On Knowing Music In Practice And In Theory

What is the difference between knowing music practically (e.g. as a musician or composer) and knowing music theoretically (eg. as a musicologist, critic, or super-informed fan)? 

On the one hand, the musician/composer proceeds intuitively, building on his/her years of practical experience playing an instrument, or otherwise working with sounds. The musician/composer’s body is intimately involved in this process of knowing music’s depths, providing informed directions on what, ergonomically speaking, works or doesn’t work, and also how well and to what ends. We consult this body knowledge like a compass whenever we evaluate one another’s musicianship too. For instance, the way I know my friend Carter to be a musical drummer is in part by knowing the finesse required to do the things he does. I’m talking about his touch and flash-dazzle technique—which extends past my own—but also the subtly thoughtful choices Carter makes through his playing, such as knowing what not to play, how he plays soft as much as he plays loud, and the general flow of his musical time. A quick heuristic I use in my evaluation is to compare what he does to what I might have done.

On the other hand, the musicologist and critic come to music from its outside because their disciplines expect this objective stance. They might evaluate Carter’s playing too, but maybe on the basis of formal analysis, comparing it to what they know from other musicians, or in terms of their knowledge of drumming in general. Musicologists and critics are speculators trying to build connections and elucidate meaning built upon theories of music’s surfaces. The musicologist and critic might proceed along the following lines of inquiry:

This music is in that minor key, and built upon this dissonant counterpoint.”

This earlier music influenced that later music.”

This music expresses/articulates/symbolizes/signifies that subcultural style or social assemblage.”

“Carter’s less-is-more drumming recalls the restrained grooves of Jim Keltner.”

All of these assertions are helpful for explaining how music works, but may miss the point of it from the practitioner’s perspective. For the musician music is: a felt terrain that is negotiated, a means of personal expression, and a way to be with other musicians.
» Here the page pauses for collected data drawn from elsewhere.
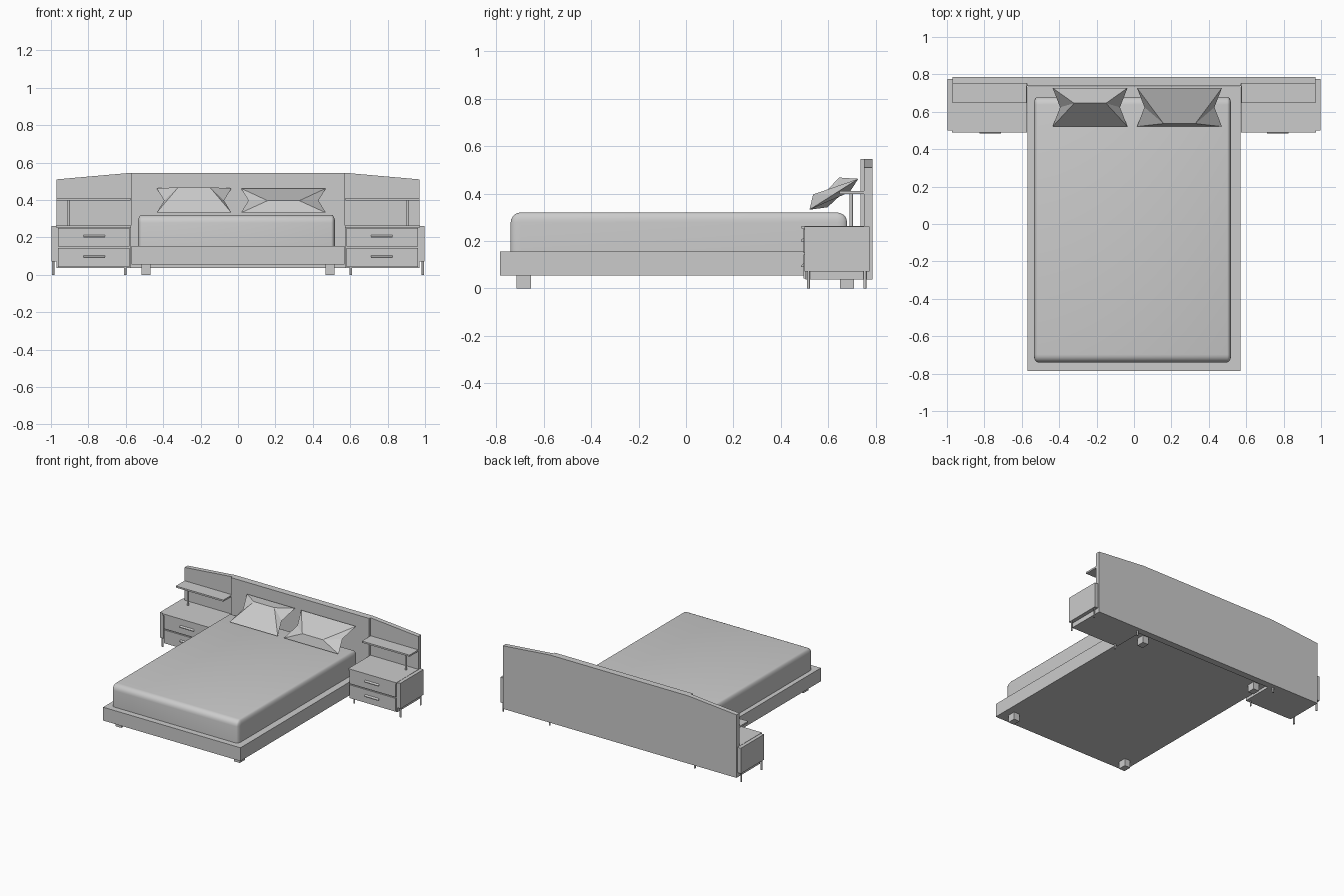
import bpy, bmesh, math
from mathutils import Vector

cube = bpy.data.objects.get("Cube")
if cube:
    bpy.data.objects.remove(cube, do_unlink=True)


def make_material(name, rgb):
    mat = bpy.data.materials.new(name)
    mat.use_nodes = True
    mat.diffuse_color = (*rgb, 1)
    mat.node_tree.nodes["Principled BSDF"].inputs["Base Color"].default_value = (*rgb, 1)
    return mat


grey = make_material("plain grey", (0.6, 0.6, 0.6))


def add_object(name, bm):
    bmesh.ops.recalc_face_normals(bm, faces=bm.faces)
    mesh = bpy.data.meshes.new(name)
    bm.to_mesh(mesh)
    bm.free()
    mesh.materials.append(grey)
    obj = bpy.data.objects.new(name, mesh)
    bpy.context.collection.objects.link(obj)
    return obj


def box_mesh(x, y, z):
    bm = bmesh.new()
    bmesh.ops.create_cube(bm, size=1)
    for v in bm.verts:
        v.co = [(lo + hi) / 2 + c * (hi - lo) for c, (lo, hi) in zip(v.co, (x, y, z))]
    return bm


def box(name, x, y, z):
    return add_object(name, box_mesh(x, y, z))


def rod(name, x, y, z0, z1, radius):
    bm = bmesh.new()
    bmesh.ops.create_cone(bm, cap_ends=True, segments=12, radius1=radius,
                          radius2=radius, depth=z1 - z0)
    bmesh.ops.translate(bm, verts=bm.verts, vec=(x, y, (z0 + z1) / 2))
    return add_object(name, bm)


def prism(name, outline, axis, start, end):
    """Extrude an outline along x or y."""
    bm = bmesh.new()
    place = (lambda a, b: (start, a, b)) if axis == "x" else (lambda a, b: (a, start, b))
    face = bm.faces.new([bm.verts.new(place(*p)) for p in outline])
    new = bmesh.ops.extrude_face_region(bm, geom=[face])["geom"]
    step = (end - start, 0, 0) if axis == "x" else (0, end - start, 0)
    bmesh.ops.translate(bm, vec=step, verts=[g for g in new if isinstance(g, bmesh.types.BMVert)])
    return add_object(name, bm)


# Bed base, feet and centre headboard
box("bed_base", (-0.57, 0.57), (-0.785, 0.735), (0.055, 0.155))
for side in (-1, 1):
    for end, y in (("front", -0.685), ("back", 0.68)):
        x = side * 0.492
        box(f"bed_foot_{end}", (x - 0.024, x + 0.024), (y - 0.03, y + 0.03), (0, 0.055))
box("headboard_centre", (-0.573, 0.573), (0.737, 0.787), (0.037, 0.545))

# Mattress, rounded on the top and the upright edges, tighter across the width
bm = box_mesh((-1.055, 1.055), (-0.74, 0.68), (0.155, 0.32))
edges = [e for e in bm.edges if max(v.co.z for v in e.verts) > 0.2]
bmesh.ops.bevel(bm, geom=edges, offset=0.042, segments=5, profile=0.5, affect="EDGES")
for v in bm.verts:
    v.co.x = v.co.x / 2 - 0.008
mattress = add_object("mattress", bm)
bpy.context.view_layer.objects.active = mattress
mattress.select_set(True)
bpy.ops.object.shade_smooth_by_angle(angle=math.radians(40))
mattress.select_set(False)

# Faceted pillows: pinched sides, one ridge on the front and one on the back
UP = Vector((0, 0.845, 0.535))
OUT = Vector((0, -0.535, 0.845))


def pillow(name, x, half, front_ridge, back_ridge):
    bm = bmesh.new()

    def vert(dx, along, out):
        co = Vector((x + dx, 0.624, 0.397)) + UP * along + OUT * out
        return bm.verts.new(co)

    low, mid, high, front, back = [
        [vert(s * w, a, o) for s in (-1, 1)]
        for w, a, o in ((half, -0.122, 0), (half - 0.04, 0, 0), (half, 0.122, 0),
                        (0.085, *front_ridge), (0.085, *back_ridge))]
    for ridge in (front, back):
        bm.faces.new((low[0], low[1], ridge[1], ridge[0]))
        bm.faces.new((ridge[0], ridge[1], high[1], high[0]))
        for s in (0, 1):
            bm.faces.new((low[s], mid[s], ridge[s]))
            bm.faces.new((mid[s], high[s], ridge[s]))
    return add_object(name, bm)


pillow("pillow_right", -0.235, 0.2, (0.056, 0.048), (-0.052, -0.032))
pillow("pillow_left", 0.243, 0.227, (-0.074, 0.046), (0.062, -0.028))

# Side wings of the headboard, shelves and nightstands
for s in (-1, 1):
    def span(a, b):
        return tuple(sorted((s * a, s * b)))

    wing = [(s * 0.573, 0.037), (s * 0.97, 0.037), (s * 0.97, 0.51), (s * 0.573, 0.545)]
    prism("headboard_wing", wing, "y", 0.752, 0.787)
    box("shelf", span(0.575, 0.97), (0.648, 0.752), (0.398, 0.41))
    rod("shelf_post", s * 0.905, 0.697, 0.26, 0.4, 0.007)

    box("nightstand_body", span(0.573, 0.97), (0.505, 0.752), (0.037, 0.255))
    box("nightstand_top", span(0.573, 0.972), (0.488, 0.752), (0.252, 0.264))
    box("nightstand_side", span(0.97, 0.998), (0.5, 0.775), (0.072, 0.262))

    # Two drawers, each with a sloping pull
    for z in (0.042, 0.15):
        box("drawer_front", span(0.58, 0.962), (0.495, 0.51), (z, z + 0.1))
        pull = [(0.495, z + 0.048), (0.495, z + 0.062), (0.485, z + 0.054), (0.485, z + 0.048)]
        prism("drawer_pull", pull, "x", s * 0.71, s * 0.825)

    # Slim legs
    for y in (0.517, 0.755):
        rod("outer_leg", s * 0.988, y, 0, 0.074, 0.006)
        rod("inner_leg", s * 0.603, y, 0, 0.04, 0.006)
For the composer, music is a terrain to invent, a set of relations to explore, and a guide for other musicians to get together and coordinate their playing. In short, for musical practitioners music is action or prospective action. What, then, is music for everyone else?

The problem with speculating about the meanings of musical experience is that no matter how detailed the history, how robust the analysis, or how elaborate the theory, talking about music sidesteps what practitioners already know—which is that music’s primary pleasure is a function of its own energies. In an ideal world, we would all be practitioners with skin in the musical game. In the meantime, the musicologist’s and the critic’s words seek to explain music while musicians know that the best word about music is the music itself.